## Directions for this task
A full, word-for-word copy of the listing below is needed; leave the images out of it.

## Exercise data
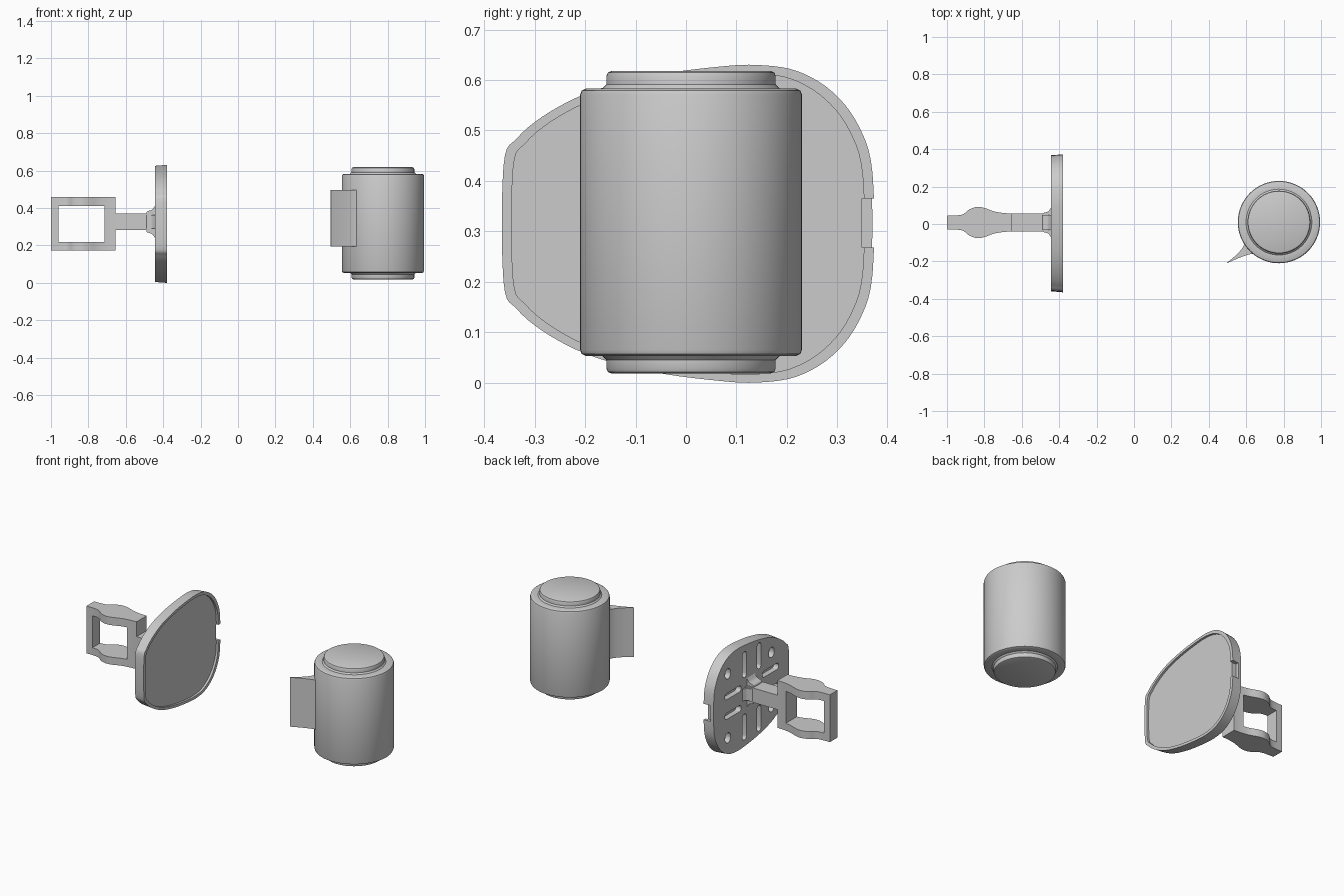
import bpy, bmesh, math
from mathutils import Vector

cube = bpy.data.objects.get("Cube")
if cube:
    bpy.data.objects.remove(cube, do_unlink=True)

GREY = (0.6, 0.6, 0.6, 1)
grey = bpy.data.materials.new("plain_grey")
grey.use_nodes = True
grey.diffuse_color = GREY
grey.node_tree.nodes["Principled BSDF"].inputs["Base Color"].default_value = GREY

YC, ZC = 0.008, 0.315   # shared axis of the bracket


def finish(name, bm, smooth=True):
    bmesh.ops.recalc_face_normals(bm, faces=bm.faces)
    me = bpy.data.meshes.new(name)
    bm.to_mesh(me)
    bm.free()
    me.materials.append(grey)
    ob = bpy.data.objects.new(name, me)
    bpy.context.collection.objects.link(ob)
    if smooth:
        shade(ob)
    return ob


def activate(ob):
    bpy.ops.object.select_all(action='DESELECT')
    ob.select_set(True)
    bpy.context.view_layer.objects.active = ob


def shade(ob):
    activate(ob)
    bpy.ops.object.shade_smooth_by_angle(angle=math.radians(32))


def loft(bm, rings):
    """Bridge closed rings of points and cap both ends."""
    vs = [[bm.verts.new(p) for p in r] for r in rings]
    n = len(vs[0])
    for a, b in zip(vs, vs[1:]):
        for i in range(n):
            j = (i + 1) % n
            bm.faces.new((a[i], a[j], b[j], b[i]))
    bm.faces.new(vs[0])
    bm.faces.new(vs[-1])


def prism(bm, pts, axis, lo, hi):
    """Extrude 2D points along an axis (the other two keep their order)."""
    def place(p, d):
        c = list(p)
        c.insert(axis, d)
        return Vector(c)
    loft(bm, [[place(p, d) for p in pts] for d in (lo, hi)])


def box(bm, x, y, z):
    prism(bm, [(x[0], y[0]), (x[1], y[0]), (x[1], y[1]), (x[0], y[1])], 2, *z)


def curve(pts, steps=5, closed=False):
    """Catmull-Rom curve through 2D points."""
    n, out = len(pts), []
    for i in range(n if closed else n - 1):
        q = [Vector(pts[(i + k) % n if closed else min(max(i + k, 0), n - 1)])
             for k in (-1, 0, 1, 2)]
        for s in range(steps):
            t = s / steps
            out.append(0.5 * (2 * q[1] + (q[2] - q[0]) * t
                              + (2 * q[0] - 5 * q[1] + 4 * q[2] - q[3]) * t * t
                              + (3 * q[1] - q[0] - 3 * q[2] + q[3]) * t ** 3))
    return out if closed else out + [Vector(pts[-1])]


def mirrored(half, c):
    """Close a half outline by reflecting its second coordinate about c."""
    return [(a, c + b) for a, b in half] + [(a, c - b) for a, b in reversed(half)]


def capsule(a, b, r, n=10):
    a, b = Vector(a), Vector(b)
    base = math.atan2(b.y - a.y, b.x - a.x) - math.pi / 2
    return [(b if i <= n else a) + r * Vector((math.cos(t), math.sin(t)))
            for i in range(2 * n + 2)
            for t in [base + math.pi * (i if i <= n else i - 1) / n]]


def cut(ob, cutter):
    cutter.hide_render = True
    m = ob.modifiers.new("cut", 'BOOLEAN')
    m.operation, m.solver, m.object = 'DIFFERENCE', 'EXACT', cutter
    activate(ob)
    bpy.ops.object.modifier_apply(modifier=m.name)
    bpy.data.objects.remove(cutter, do_unlink=True)
    shade(ob)


# Canister: lathed body with a stepped cap at both ends
half = [(0.168, 0.273), (0.168, 0.29), (0.165, 0.297), (0.158, 0.3)]
shoulder = [(0.22, 0.253), (0.217, 0.261), (0.209, 0.265), (0.176, 0.265)]
profile = shoulder + half
profile = [(r, -h) for r, h in reversed(profile)] + profile
bm = bmesh.new()
SEG = 64
loft(bm, [[(0.775 + r * math.cos(math.tau * i / SEG), 0.01 + r * math.sin(math.tau * i / SEG),
            0.318 + h) for i in range(SEG)] for r, h in profile])
finish("canister", bm)

# Curved wedge fin on the side of the canister
bm = bmesh.new()
upper = curve([(0.495, -0.208), (0.54, -0.172), (0.575, -0.135), (0.592, -0.105)])
lower = curve([(0.66, -0.155), (0.615, -0.163), (0.56, -0.182), (0.497, -0.21)])
prism(bm, upper + lower, 2, 0.195, 0.495)
finish("canister_fin", bm)

# Mounting plate: rounded outline with a raised rim around a shallow recess
top = [(0.37, 0.1), (0.342, 0.195), (0.29, 0.262), (0.22, 0.303), (0.14, 0.315),
       (0.06, 0.311), (-0.06, 0.295), (-0.18, 0.265), (-0.27, 0.222),
       (-0.335, 0.17), (-0.362, 0.115)]
outline = curve(mirrored(top, 0), closed=True)
bm = bmesh.new()
loft(bm, [[(x, p.x * s, ZC + p.y * s) for p in outline]
          for x, s in ((-0.443, 0.985), (-0.38, 1), (-0.38, 0.947), (-0.393, 0.947))])
plate = finish("mounting_plate", bm, False)

# Pockets in the plate's rear face, plus a notch in the rim
bm = bmesh.new()
for s in (-1, 1):
    slots = [((y, s * 0.13), (y, s * 0.25), 0.019) for y in (-0.07, 0.07)]
    slots += [((e * 0.12, s * 0.06), (e * 0.24, s * 0.06), 0.019) for e in (-1, 1)]
    slots += [((0.23, s * 0.19), (0.23, s * 0.2), 0.026),
              ((-0.19, s * 0.16), (-0.19, s * 0.17), 0.026)]
    for a, b, r in slots:
        prism(bm, [(p.x, p.y + ZC) for p in capsule(a, b, r)], 0, -0.46, -0.41)
box(bm, (-0.422, -0.36), (0.349, 0.4), (0.268, 0.365))
cut(plate, finish("pocket_cutter", bm, False))

# Clip frame: bulged outline with a square window through it
side = [(-1, 0.036), (-0.92, 0.042), (-0.88, 0.07), (-0.84, 0.083), (-0.8, 0.078),
        (-0.75, 0.06), (-0.7, 0.051), (-0.655, 0.048)]
bm = bmesh.new()
prism(bm, mirrored(curve(side), YC), 2, 0.172, 0.46)
frame = finish("clip_frame", bm, False)
bm = bmesh.new()
box(bm, (-0.96, -0.715), (-0.2, 0.2), (0.217, 0.412))
cut(frame, finish("window_cutter", bm, False))

# Stem joining the frame to the plate
bm = bmesh.new()
box(bm, (-0.665, -0.435), (YC - 0.048, YC + 0.048), (0.282, 0.37))
finish("stem", bm)

# Crossed gussets flaring into the plate
flare = curve([(-0.49, 0.04), (-0.487, 0.055), (-0.46, 0.065), (-0.445, 0.085), (-0.435, 0.1)])
bm = bmesh.new()
prism(bm, mirrored(flare, 0.326), 1, YC - 0.04, YC + 0.04)
finish("upright_gusset", bm)
bm = bmesh.new()
prism(bm, mirrored([(x, y * 0.9) for x, y in flare], YC), 2, 0.29, 0.362)
finish("level_gusset", bm)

## Solution for this problem
import bpy, bmesh, math
from mathutils import Vector

cube = bpy.data.objects.get("Cube")
if cube:
    bpy.data.objects.remove(cube, do_unlink=True)

GREY = (0.6, 0.6, 0.6, 1)
grey = bpy.data.materials.new("plain_grey")
grey.use_nodes = True
grey.diffuse_color = GREY
grey.node_tree.nodes["Principled BSDF"].inputs["Base Color"].default_value = GREY

YC, ZC = 0.008, 0.315   # shared axis of the bracket


def finish(name, bm, smooth=True):
    bmesh.ops.recalc_face_normals(bm, faces=bm.faces)
    me = bpy.data.meshes.new(name)
    bm.to_mesh(me)
    bm.free()
    me.materials.append(grey)
    ob = bpy.data.objects.new(name, me)
    bpy.context.collection.objects.link(ob)
    if smooth:
        shade(ob)
    return ob


def activate(ob):
    bpy.ops.object.select_all(action='DESELECT')
    ob.select_set(True)
    bpy.context.view_layer.objects.active = ob


def shade(ob):
    activate(ob)
    bpy.ops.object.shade_smooth_by_angle(angle=math.radians(32))


def loft(bm, rings):
    """Bridge closed rings of points and cap both ends."""
    vs = [[bm.verts.new(p) for p in r] for r in rings]
    n = len(vs[0])
    for a, b in zip(vs, vs[1:]):
        for i in range(n):
            j = (i + 1) % n
            bm.faces.new((a[i], a[j], b[j], b[i]))
    bm.faces.new(vs[0])
    bm.faces.new(vs[-1])


def prism(bm, pts, axis, lo, hi):
    """Extrude 2D points along an axis (the other two keep their order)."""
    def place(p, d):
        c = list(p)
        c.insert(axis, d)
        return Vector(c)
    loft(bm, [[place(p, d) for p in pts] for d in (lo, hi)])


def box(bm, x, y, z):
    prism(bm, [(x[0], y[0]), (x[1], y[0]), (x[1], y[1]), (x[0], y[1])], 2, *z)


def curve(pts, steps=5, closed=False):
    """Catmull-Rom curve through 2D points."""
    n, out = len(pts), []
    for i in range(n if closed else n - 1):
        q = [Vector(pts[(i + k) % n if closed else min(max(i + k, 0), n - 1)])
             for k in (-1, 0, 1, 2)]
        for s in range(steps):
            t = s / steps
            out.append(0.5 * (2 * q[1] + (q[2] - q[0]) * t
                              + (2 * q[0] - 5 * q[1] + 4 * q[2] - q[3]) * t * t
                              + (3 * q[1] - q[0] - 3 * q[2] + q[3]) * t ** 3))
    return out if closed else out + [Vector(pts[-1])]


def mirrored(half, c):
    """Close a half outline by reflecting its second coordinate about c."""
    return [(a, c + b) for a, b in half] + [(a, c - b) for a, b in reversed(half)]


def capsule(a, b, r, n=10):
    a, b = Vector(a), Vector(b)
    base = math.atan2(b.y - a.y, b.x - a.x) - math.pi / 2
    return [(b if i <= n else a) + r * Vector((math.cos(t), math.sin(t)))
            for i in range(2 * n + 2)
            for t in [base + math.pi * (i if i <= n else i - 1) / n]]


def cut(ob, cutter):
    cutter.hide_render = True
    m = ob.modifiers.new("cut", 'BOOLEAN')
    m.operation, m.solver, m.object = 'DIFFERENCE', 'EXACT', cutter
    activate(ob)
    bpy.ops.object.modifier_apply(modifier=m.name)
    bpy.data.objects.remove(cutter, do_unlink=True)
    shade(ob)


# Canister: lathed body with a stepped cap at both ends
half = [(0.168, 0.273), (0.168, 0.29), (0.165, 0.297), (0.158, 0.3)]
shoulder = [(0.22, 0.253), (0.217, 0.261), (0.209, 0.265), (0.176, 0.265)]
profile = shoulder + half
profile = [(r, -h) for r, h in reversed(profile)] + profile
bm = bmesh.new()
SEG = 64
loft(bm, [[(0.775 + r * math.cos(math.tau * i / SEG), 0.01 + r * math.sin(math.tau * i / SEG),
            0.318 + h) for i in range(SEG)] for r, h in profile])
finish("canister", bm)

# Curved wedge fin on the side of the canister
bm = bmesh.new()
upper = curve([(0.495, -0.208), (0.54, -0.172), (0.575, -0.135), (0.592, -0.105)])
lower = curve([(0.66, -0.155), (0.615, -0.163), (0.56, -0.182), (0.497, -0.21)])
prism(bm, upper + lower, 2, 0.195, 0.495)
finish("canister_fin", bm)

# Mounting plate: rounded outline with a raised rim around a shallow recess
top = [(0.37, 0.1), (0.342, 0.195), (0.29, 0.262), (0.22, 0.303), (0.14, 0.315),
       (0.06, 0.311), (-0.06, 0.295), (-0.18, 0.265), (-0.27, 0.222),
       (-0.335, 0.17), (-0.362, 0.115)]
outline = curve(mirrored(top, 0), closed=True)
bm = bmesh.new()
loft(bm, [[(x, p.x * s, ZC + p.y * s) for p in outline]
          for x, s in ((-0.443, 0.985), (-0.38, 1), (-0.38, 0.947), (-0.393, 0.947))])
plate = finish("mounting_plate", bm, False)

# Pockets in the plate's rear face, plus a notch in the rim
bm = bmesh.new()
for s in (-1, 1):
    slots = [((y, s * 0.13), (y, s * 0.25), 0.019) for y in (-0.07, 0.07)]
    slots += [((e * 0.12, s * 0.06), (e * 0.24, s * 0.06), 0.019) for e in (-1, 1)]
    slots += [((0.23, s * 0.19), (0.23, s * 0.2), 0.026),
              ((-0.19, s * 0.16), (-0.19, s * 0.17), 0.026)]
    for a, b, r in slots:
        prism(bm, [(p.x, p.y + ZC) for p in capsule(a, b, r)], 0, -0.46, -0.41)
box(bm, (-0.422, -0.36), (0.349, 0.4), (0.268, 0.365))
cut(plate, finish("pocket_cutter", bm, False))

# Clip frame: bulged outline with a square window through it
side = [(-1, 0.036), (-0.92, 0.042), (-0.88, 0.07), (-0.84, 0.083), (-0.8, 0.078),
        (-0.75, 0.06), (-0.7, 0.051), (-0.655, 0.048)]
bm = bmesh.new()
prism(bm, mirrored(curve(side), YC), 2, 0.172, 0.46)
frame = finish("clip_frame", bm, False)
bm = bmesh.new()
box(bm, (-0.96, -0.715), (-0.2, 0.2), (0.217, 0.412))
cut(frame, finish("window_cutter", bm, False))

# Stem joining the frame to the plate
bm = bmesh.new()
box(bm, (-0.665, -0.435), (YC - 0.048, YC + 0.048), (0.282, 0.37))
finish("stem", bm)

# Crossed gussets flaring into the plate
flare = curve([(-0.49, 0.04), (-0.487, 0.055), (-0.46, 0.065), (-0.445, 0.085), (-0.435, 0.1)])
bm = bmesh.new()
prism(bm, mirrored(flare, 0.326), 1, YC - 0.04, YC + 0.04)
finish("upright_gusset", bm)
bm = bmesh.new()
prism(bm, mirrored([(x, y * 0.9) for x, y in flare], YC), 2, 0.29, 0.362)
finish("level_gusset", bm)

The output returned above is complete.